Exercise details
Check each line of the entries for "data" and report the ones that have it.

════════════════

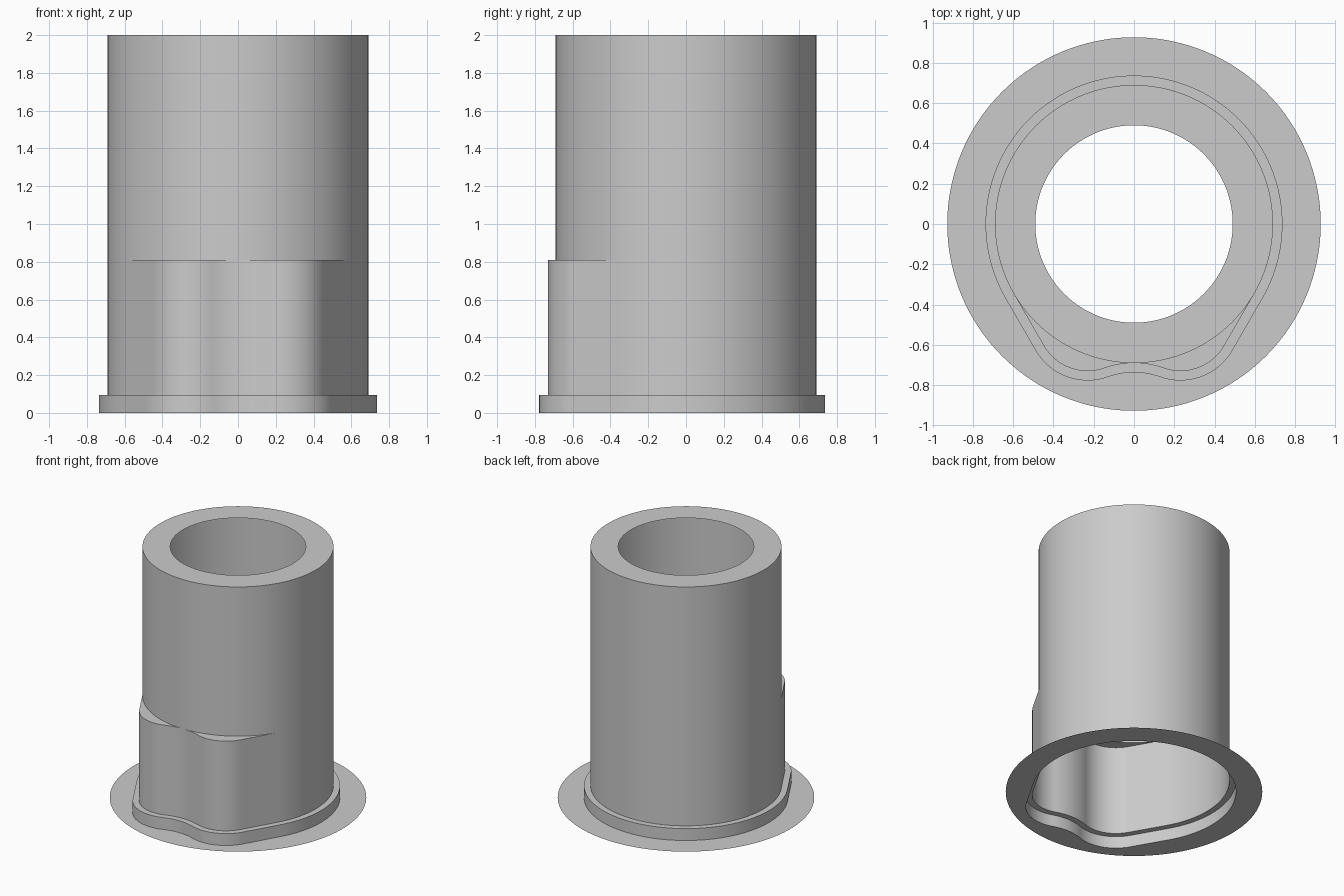
import bpy, bmesh, math
from mathutils import Vector

if "Cube" in bpy.data.objects:
    bpy.data.objects.remove(bpy.data.objects["Cube"])

R, BORE, FLANGE, LIP = 0.69, 0.49, 0.927, 0.047   # radii and lip offset
Z_LIP, Z_BUMP, Z_TOP = 0.095, 0.81, 2.0

# front bulges: two round lobes, tangent to the tube and to a shallow valley
bx, by_low, tang = 0.23, -0.73, math.radians(-30)
n = Vector((math.cos(tang), math.sin(tang)))
br = (R - bx * n.x - by_low * n.y) / (1 + n.y)
by = by_low + br
k = R + by                                   # valley just touches the tube
vr = (bx * bx + k * k - br * br) / (2 * (br - k))
vy = -R - vr
join = math.atan2(vy - by, -bx)              # lobe normal where the valley starts


def arc(cx, cy, r, a0, a1, steps, sign=1):
    """Points of an arc, each with its outward normal."""
    out = []
    for i in range(steps + 1):
        a = a0 + (a1 - a0) * i / steps
        d = Vector((math.cos(a), math.sin(a)))
        out.append((Vector((cx, cy)) + d * r, d * sign))
    return out


# right half of the outline, from front centre round to the back
half = arc(0, vy, vr, math.pi / 2, join + math.pi, 8, -1)
half = [(Vector((abs(p.x), p.y)), Vector((abs(d.x) * -1, d.y))) for p, d in half]
lobe = arc(bx, by, br, join, tang, 24)
start, end = lobe[-1][0], n * R
side = [(start.lerp(end, i / 8), n) for i in range(1, 8)]
half += lobe[1:] + side + arc(0, 0, R, tang, math.pi / 2, 48)
outline = half + [(Vector((-p.x, p.y)), Vector((-d.x, d.y))) for p, d in half[-2:0:-1]]


def ring(bm, z, radius=None, offset=0.0):
    verts = []
    for p, d in outline:
        q = p.normalized() * radius if radius else p + d * offset
        verts.append(bm.verts.new((q.x, q.y, z)))
    return verts


def part(name, rings, mat):
    """Open shell skinned through a list of rings."""
    bm = bmesh.new()
    loops = [ring(bm, *r) for r in rings]
    m = len(outline)
    for a, b in zip(loops, loops[1:]):
        for i in range(m):
            j = (i + 1) % m
            bm.faces.new((a[i], a[j], b[j], b[i]))
    bmesh.ops.remove_doubles(bm, verts=bm.verts, dist=0.0004)
    me = bpy.data.meshes.new(name)
    bm.to_mesh(me)
    bm.free()
    me.materials.append(mat)
    ob = bpy.data.objects.new(name, me)
    bpy.context.collection.objects.link(ob)
    bpy.ops.object.select_all(action='DESELECT')
    ob.select_set(True)
    bpy.context.view_layer.objects.active = ob
    bpy.ops.object.shade_smooth_by_angle(angle=math.radians(30))


grey = bpy.data.materials.new("plain grey")
grey.diffuse_color = (0.6, 0.6, 0.6, 1)
grey.use_nodes = True
grey.node_tree.nodes["Principled BSDF"].inputs["Base Color"].default_value = grey.diffuse_color

# flat flange, stepped lip, bulged tube and top rim with round opening
part("base_flange", [(0, FLANGE), (0, None, LIP)], grey)
part("stepped_lip", [(0, None, LIP), (Z_LIP, None, LIP), (Z_LIP, None, 0)], grey)
part("bulged_tube", [(Z_LIP, None, 0), (Z_BUMP, None, 0), (Z_BUMP, R), (Z_TOP, R)], grey)
part("top_rim", [(Z_TOP, R), (Z_TOP, BORE)], grey)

════════════════

Reply
if "Cube" in bpy.data.objects:
    bpy.data.objects.remove(bpy.data.objects["Cube"])
    me = bpy.data.meshes.new(name)
    ob = bpy.data.objects.new(name, me)
grey = bpy.data.materials.new("plain grey")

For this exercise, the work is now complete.